Return only that part of the material below which starts with the line containing "0.1305), (1.0, 0.1305)]" and goes on through the line containing "CENTRE_Z + r", restated exactly.

§ Data provided

━━━━━━━━━━━━━━━━

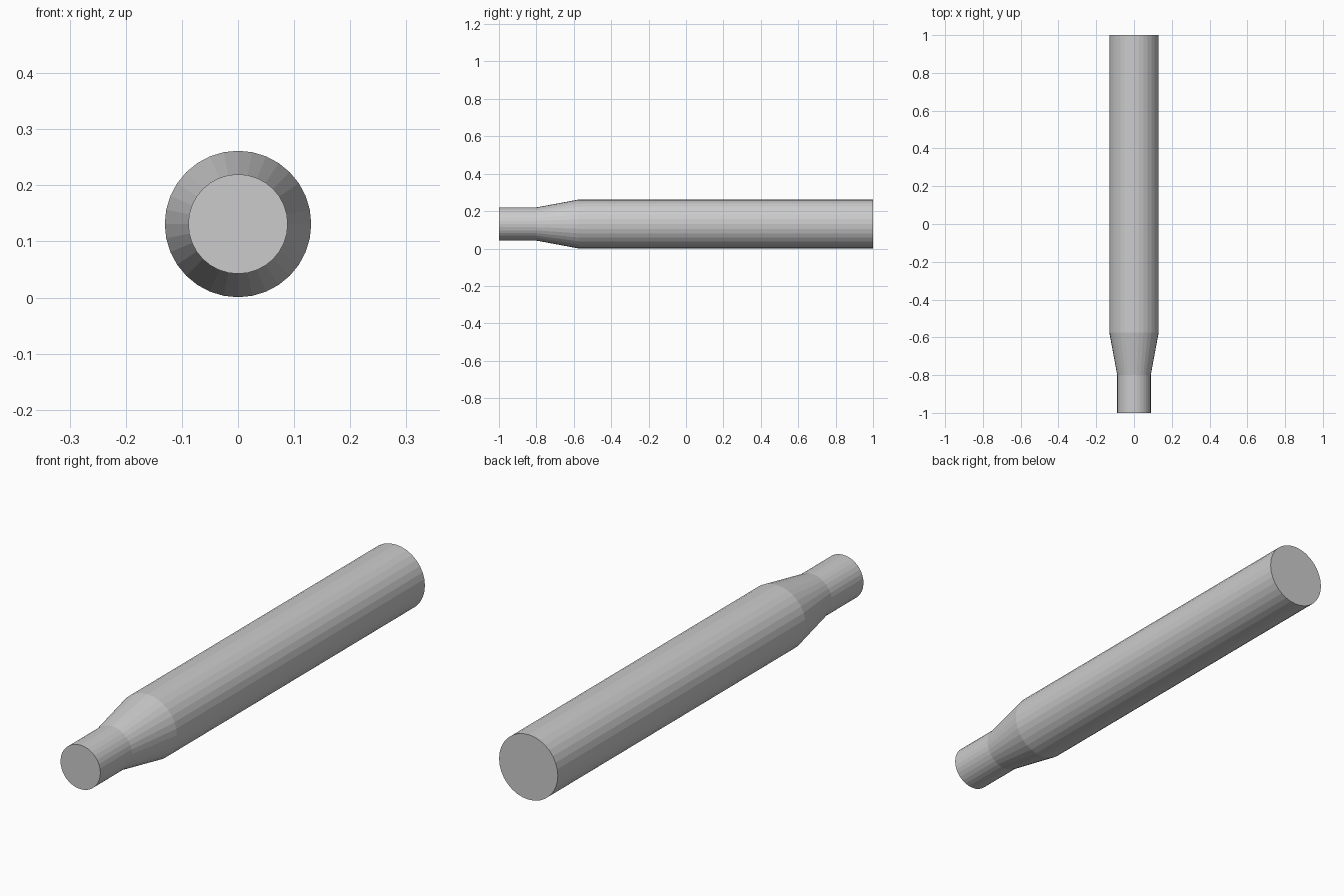
import bpy, bmesh
from math import cos, sin, tau

if "Cube" in bpy.data.objects:
    bpy.data.objects.remove(bpy.data.objects["Cube"])

SIDES = 32
CENTRE_Z = 0.131
# (y, radius) along the shaft, from narrow tip to wide end
PROFILE = [(-1.0, 0.0887), (-0.80, 0.0887), (-0.575, 0.1305), (1.0, 0.1305)]

bm = bmesh.new()

# One ring of vertices per profile point
rings = []
for y, r in PROFILE:
    rings.append([bm.verts.new((r * cos(tau * i / SIDES), y,
                                CENTRE_Z + r * sin(tau * i / SIDES)))
                  for i in range(SIDES)])

# Side walls
for a, b in zip(rings, rings[1:]):
    for i in range(SIDES):
        j = (i + 1) % SIDES
        bm.faces.new((a[i], a[j], b[j], b[i]))

# Flat end caps
bm.faces.new(rings[0])
bm.faces.new(rings[-1])
bmesh.ops.recalc_face_normals(bm, faces=bm.faces[:])

mesh = bpy.data.meshes.new("tapered_shaft")
bm.to_mesh(mesh)
bm.free()
bpy.context.collection.objects.link(bpy.data.objects.new("tapered_shaft", mesh))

━━━━━━━━━━━━━━━━

§ Your response
PROFILE = [(-1.0, 0.0887), (-0.80, 0.0887), (-0.575, 0.1305), (1.0, 0.1305)]

bm = bmesh.new()

# One ring of vertices per profile point
rings = []
for y, r in PROFILE:
    rings.append([bm.verts.new((r * cos(tau * i / SIDES), y,
                                CENTRE_Z + r * sin(tau * i / SIDES)))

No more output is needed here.